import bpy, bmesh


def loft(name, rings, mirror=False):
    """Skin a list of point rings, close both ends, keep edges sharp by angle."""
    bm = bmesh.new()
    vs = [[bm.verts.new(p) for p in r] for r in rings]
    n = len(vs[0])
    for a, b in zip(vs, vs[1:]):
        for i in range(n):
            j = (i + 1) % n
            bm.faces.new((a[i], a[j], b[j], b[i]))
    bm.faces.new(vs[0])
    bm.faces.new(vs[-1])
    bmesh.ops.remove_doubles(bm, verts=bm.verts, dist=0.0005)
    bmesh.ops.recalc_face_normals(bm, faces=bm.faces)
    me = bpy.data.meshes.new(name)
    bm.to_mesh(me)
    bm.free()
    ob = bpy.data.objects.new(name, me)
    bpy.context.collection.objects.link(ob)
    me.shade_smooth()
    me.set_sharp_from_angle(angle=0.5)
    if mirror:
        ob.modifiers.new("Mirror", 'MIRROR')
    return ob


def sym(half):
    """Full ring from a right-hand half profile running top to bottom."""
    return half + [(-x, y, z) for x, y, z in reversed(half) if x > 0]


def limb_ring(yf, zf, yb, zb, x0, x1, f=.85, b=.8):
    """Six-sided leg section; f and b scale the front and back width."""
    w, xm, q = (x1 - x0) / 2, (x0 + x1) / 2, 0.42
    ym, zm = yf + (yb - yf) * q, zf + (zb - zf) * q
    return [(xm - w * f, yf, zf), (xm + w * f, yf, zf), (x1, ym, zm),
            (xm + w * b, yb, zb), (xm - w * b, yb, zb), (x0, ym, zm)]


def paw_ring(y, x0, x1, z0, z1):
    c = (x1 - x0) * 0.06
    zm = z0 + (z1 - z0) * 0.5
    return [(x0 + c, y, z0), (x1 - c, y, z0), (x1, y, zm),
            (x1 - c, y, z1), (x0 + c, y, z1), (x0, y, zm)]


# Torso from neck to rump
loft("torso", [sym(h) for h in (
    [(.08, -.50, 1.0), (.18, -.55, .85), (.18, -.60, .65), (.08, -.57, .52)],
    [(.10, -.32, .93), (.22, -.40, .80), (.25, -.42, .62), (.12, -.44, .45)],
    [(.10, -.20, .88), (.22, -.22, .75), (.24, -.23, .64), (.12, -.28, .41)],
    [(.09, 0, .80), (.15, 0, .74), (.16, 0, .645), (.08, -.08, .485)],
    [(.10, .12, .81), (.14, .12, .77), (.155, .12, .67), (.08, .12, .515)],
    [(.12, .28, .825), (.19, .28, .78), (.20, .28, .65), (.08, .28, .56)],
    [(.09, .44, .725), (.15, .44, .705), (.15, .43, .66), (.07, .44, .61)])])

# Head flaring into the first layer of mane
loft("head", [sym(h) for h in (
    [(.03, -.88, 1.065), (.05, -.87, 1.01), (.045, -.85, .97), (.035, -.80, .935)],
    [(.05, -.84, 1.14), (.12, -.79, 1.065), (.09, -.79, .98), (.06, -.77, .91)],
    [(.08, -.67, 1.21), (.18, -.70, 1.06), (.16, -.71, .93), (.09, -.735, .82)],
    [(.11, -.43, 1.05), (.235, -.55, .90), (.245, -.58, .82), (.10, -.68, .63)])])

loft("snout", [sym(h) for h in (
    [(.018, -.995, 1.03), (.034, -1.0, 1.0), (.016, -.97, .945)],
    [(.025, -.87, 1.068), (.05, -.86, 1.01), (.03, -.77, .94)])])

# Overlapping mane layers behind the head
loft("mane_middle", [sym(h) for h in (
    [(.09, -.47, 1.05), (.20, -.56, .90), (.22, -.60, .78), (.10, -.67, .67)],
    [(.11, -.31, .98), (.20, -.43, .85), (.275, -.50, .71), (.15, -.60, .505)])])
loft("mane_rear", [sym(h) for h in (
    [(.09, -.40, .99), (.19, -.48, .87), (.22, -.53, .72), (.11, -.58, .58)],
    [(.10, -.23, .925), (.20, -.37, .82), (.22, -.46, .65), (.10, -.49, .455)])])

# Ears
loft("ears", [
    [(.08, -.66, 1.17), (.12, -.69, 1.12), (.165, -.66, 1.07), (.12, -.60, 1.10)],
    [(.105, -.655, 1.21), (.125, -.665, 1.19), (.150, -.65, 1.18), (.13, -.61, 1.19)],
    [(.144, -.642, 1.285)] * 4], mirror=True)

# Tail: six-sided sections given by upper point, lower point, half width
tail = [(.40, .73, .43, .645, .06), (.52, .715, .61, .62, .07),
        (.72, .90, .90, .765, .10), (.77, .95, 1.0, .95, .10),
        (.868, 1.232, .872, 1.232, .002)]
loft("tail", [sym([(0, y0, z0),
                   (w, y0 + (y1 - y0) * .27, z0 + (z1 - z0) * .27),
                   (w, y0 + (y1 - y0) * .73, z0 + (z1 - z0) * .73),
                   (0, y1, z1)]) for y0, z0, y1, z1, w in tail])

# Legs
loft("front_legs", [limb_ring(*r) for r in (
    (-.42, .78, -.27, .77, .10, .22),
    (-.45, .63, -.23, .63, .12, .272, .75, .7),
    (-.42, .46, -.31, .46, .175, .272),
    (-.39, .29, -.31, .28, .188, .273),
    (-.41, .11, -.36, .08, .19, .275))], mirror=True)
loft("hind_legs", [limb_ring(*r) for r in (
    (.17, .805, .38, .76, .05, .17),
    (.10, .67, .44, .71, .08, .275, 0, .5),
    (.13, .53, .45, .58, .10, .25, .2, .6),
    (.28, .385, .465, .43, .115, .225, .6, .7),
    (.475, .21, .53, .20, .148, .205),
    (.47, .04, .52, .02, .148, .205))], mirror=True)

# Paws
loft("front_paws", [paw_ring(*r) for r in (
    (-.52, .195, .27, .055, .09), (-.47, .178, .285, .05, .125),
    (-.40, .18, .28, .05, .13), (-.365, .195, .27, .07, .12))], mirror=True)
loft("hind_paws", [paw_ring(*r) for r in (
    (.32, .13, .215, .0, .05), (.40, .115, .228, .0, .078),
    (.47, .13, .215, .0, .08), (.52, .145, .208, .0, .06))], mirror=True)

################

**Aim of the task**
Every entry must appear in the answer, reproduced exactly.

**Output of the exercise**
import bpy, bmesh


def loft(name, rings, mirror=False):
    """Skin a list of point rings, close both ends, keep edges sharp by angle."""
    bm = bmesh.new()
    vs = [[bm.verts.new(p) for p in r] for r in rings]
    n = len(vs[0])
    for a, b in zip(vs, vs[1:]):
        for i in range(n):
            j = (i + 1) % n
            bm.faces.new((a[i], a[j], b[j], b[i]))
    bm.faces.new(vs[0])
    bm.faces.new(vs[-1])
    bmesh.ops.remove_doubles(bm, verts=bm.verts, dist=0.0005)
    bmesh.ops.recalc_face_normals(bm, faces=bm.faces)
    me = bpy.data.meshes.new(name)
    bm.to_mesh(me)
    bm.free()
    ob = bpy.data.objects.new(name, me)
    bpy.context.collection.objects.link(ob)
    me.shade_smooth()
    me.set_sharp_from_angle(angle=0.5)
    if mirror:
        ob.modifiers.new("Mirror", 'MIRROR')
    return ob


def sym(half):
    """Full ring from a right-hand half profile running top to bottom."""
    return half + [(-x, y, z) for x, y, z in reversed(half) if x > 0]


def limb_ring(yf, zf, yb, zb, x0, x1, f=.85, b=.8):
    """Six-sided leg section; f and b scale the front and back width."""
    w, xm, q = (x1 - x0) / 2, (x0 + x1) / 2, 0.42
    ym, zm = yf + (yb - yf) * q, zf + (zb - zf) * q
    return [(xm - w * f, yf, zf), (xm + w * f, yf, zf), (x1, ym, zm),
            (xm + w * b, yb, zb), (xm - w * b, yb, zb), (x0, ym, zm)]


def paw_ring(y, x0, x1, z0, z1):
    c = (x1 - x0) * 0.06
    zm = z0 + (z1 - z0) * 0.5
    return [(x0 + c, y, z0), (x1 - c, y, z0), (x1, y, zm),
            (x1 - c, y, z1), (x0 + c, y, z1), (x0, y, zm)]


# Torso from neck to rump
loft("torso", [sym(h) for h in (
    [(.08, -.50, 1.0), (.18, -.55, .85), (.18, -.60, .65), (.08, -.57, .52)],
    [(.10, -.32, .93), (.22, -.40, .80), (.25, -.42, .62), (.12, -.44, .45)],
    [(.10, -.20, .88), (.22, -.22, .75), (.24, -.23, .64), (.12, -.28, .41)],
    [(.09, 0, .80), (.15, 0, .74), (.16, 0, .645), (.08, -.08, .485)],
    [(.10, .12, .81), (.14, .12, .77), (.155, .12, .67), (.08, .12, .515)],
    [(.12, .28, .825), (.19, .28, .78), (.20, .28, .65), (.08, .28, .56)],
    [(.09, .44, .725), (.15, .44, .705), (.15, .43, .66), (.07, .44, .61)])])

# Head flaring into the first layer of mane
loft("head", [sym(h) for h in (
    [(.03, -.88, 1.065), (.05, -.87, 1.01), (.045, -.85, .97), (.035, -.80, .935)],
    [(.05, -.84, 1.14), (.12, -.79, 1.065), (.09, -.79, .98), (.06, -.77, .91)],
    [(.08, -.67, 1.21), (.18, -.70, 1.06), (.16, -.71, .93), (.09, -.735, .82)],
    [(.11, -.43, 1.05), (.235, -.55, .90), (.245, -.58, .82), (.10, -.68, .63)])])

loft("snout", [sym(h) for h in (
    [(.018, -.995, 1.03), (.034, -1.0, 1.0), (.016, -.97, .945)],
    [(.025, -.87, 1.068), (.05, -.86, 1.01), (.03, -.77, .94)])])

# Overlapping mane layers behind the head
loft("mane_middle", [sym(h) for h in (
    [(.09, -.47, 1.05), (.20, -.56, .90), (.22, -.60, .78), (.10, -.67, .67)],
    [(.11, -.31, .98), (.20, -.43, .85), (.275, -.50, .71), (.15, -.60, .505)])])
loft("mane_rear", [sym(h) for h in (
    [(.09, -.40, .99), (.19, -.48, .87), (.22, -.53, .72), (.11, -.58, .58)],
    [(.10, -.23, .925), (.20, -.37, .82), (.22, -.46, .65), (.10, -.49, .455)])])

# Ears
loft("ears", [
    [(.08, -.66, 1.17), (.12, -.69, 1.12), (.165, -.66, 1.07), (.12, -.60, 1.10)],
    [(.105, -.655, 1.21), (.125, -.665, 1.19), (.150, -.65, 1.18), (.13, -.61, 1.19)],
    [(.144, -.642, 1.285)] * 4], mirror=True)

# Tail: six-sided sections given by upper point, lower point, half width
tail = [(.40, .73, .43, .645, .06), (.52, .715, .61, .62, .07),
        (.72, .90, .90, .765, .10), (.77, .95, 1.0, .95, .10),
        (.868, 1.232, .872, 1.232, .002)]
loft("tail", [sym([(0, y0, z0),
                   (w, y0 + (y1 - y0) * .27, z0 + (z1 - z0) * .27),
                   (w, y0 + (y1 - y0) * .73, z0 + (z1 - z0) * .73),
                   (0, y1, z1)]) for y0, z0, y1, z1, w in tail])

# Legs
loft("front_legs", [limb_ring(*r) for r in (
    (-.42, .78, -.27, .77, .10, .22),
    (-.45, .63, -.23, .63, .12, .272, .75, .7),
    (-.42, .46, -.31, .46, .175, .272),
    (-.39, .29, -.31, .28, .188, .273),
    (-.41, .11, -.36, .08, .19, .275))], mirror=True)
loft("hind_legs", [limb_ring(*r) for r in (
    (.17, .805, .38, .76, .05, .17),
    (.10, .67, .44, .71, .08, .275, 0, .5),
    (.13, .53, .45, .58, .10, .25, .2, .6),
    (.28, .385, .465, .43, .115, .225, .6, .7),
    (.475, .21, .53, .20, .148, .205),
    (.47, .04, .52, .02, .148, .205))], mirror=True)

# Paws
loft("front_paws", [paw_ring(*r) for r in (
    (-.52, .195, .27, .055, .09), (-.47, .178, .285, .05, .125),
    (-.40, .18, .28, .05, .13), (-.365, .195, .27, .07, .12))], mirror=True)
loft("hind_paws", [paw_ring(*r) for r in (
    (.32, .13, .215, .0, .05), (.40, .115, .228, .0, .078),
    (.47, .13, .215, .0, .08), (.52, .145, .208, .0, .06))], mirror=True)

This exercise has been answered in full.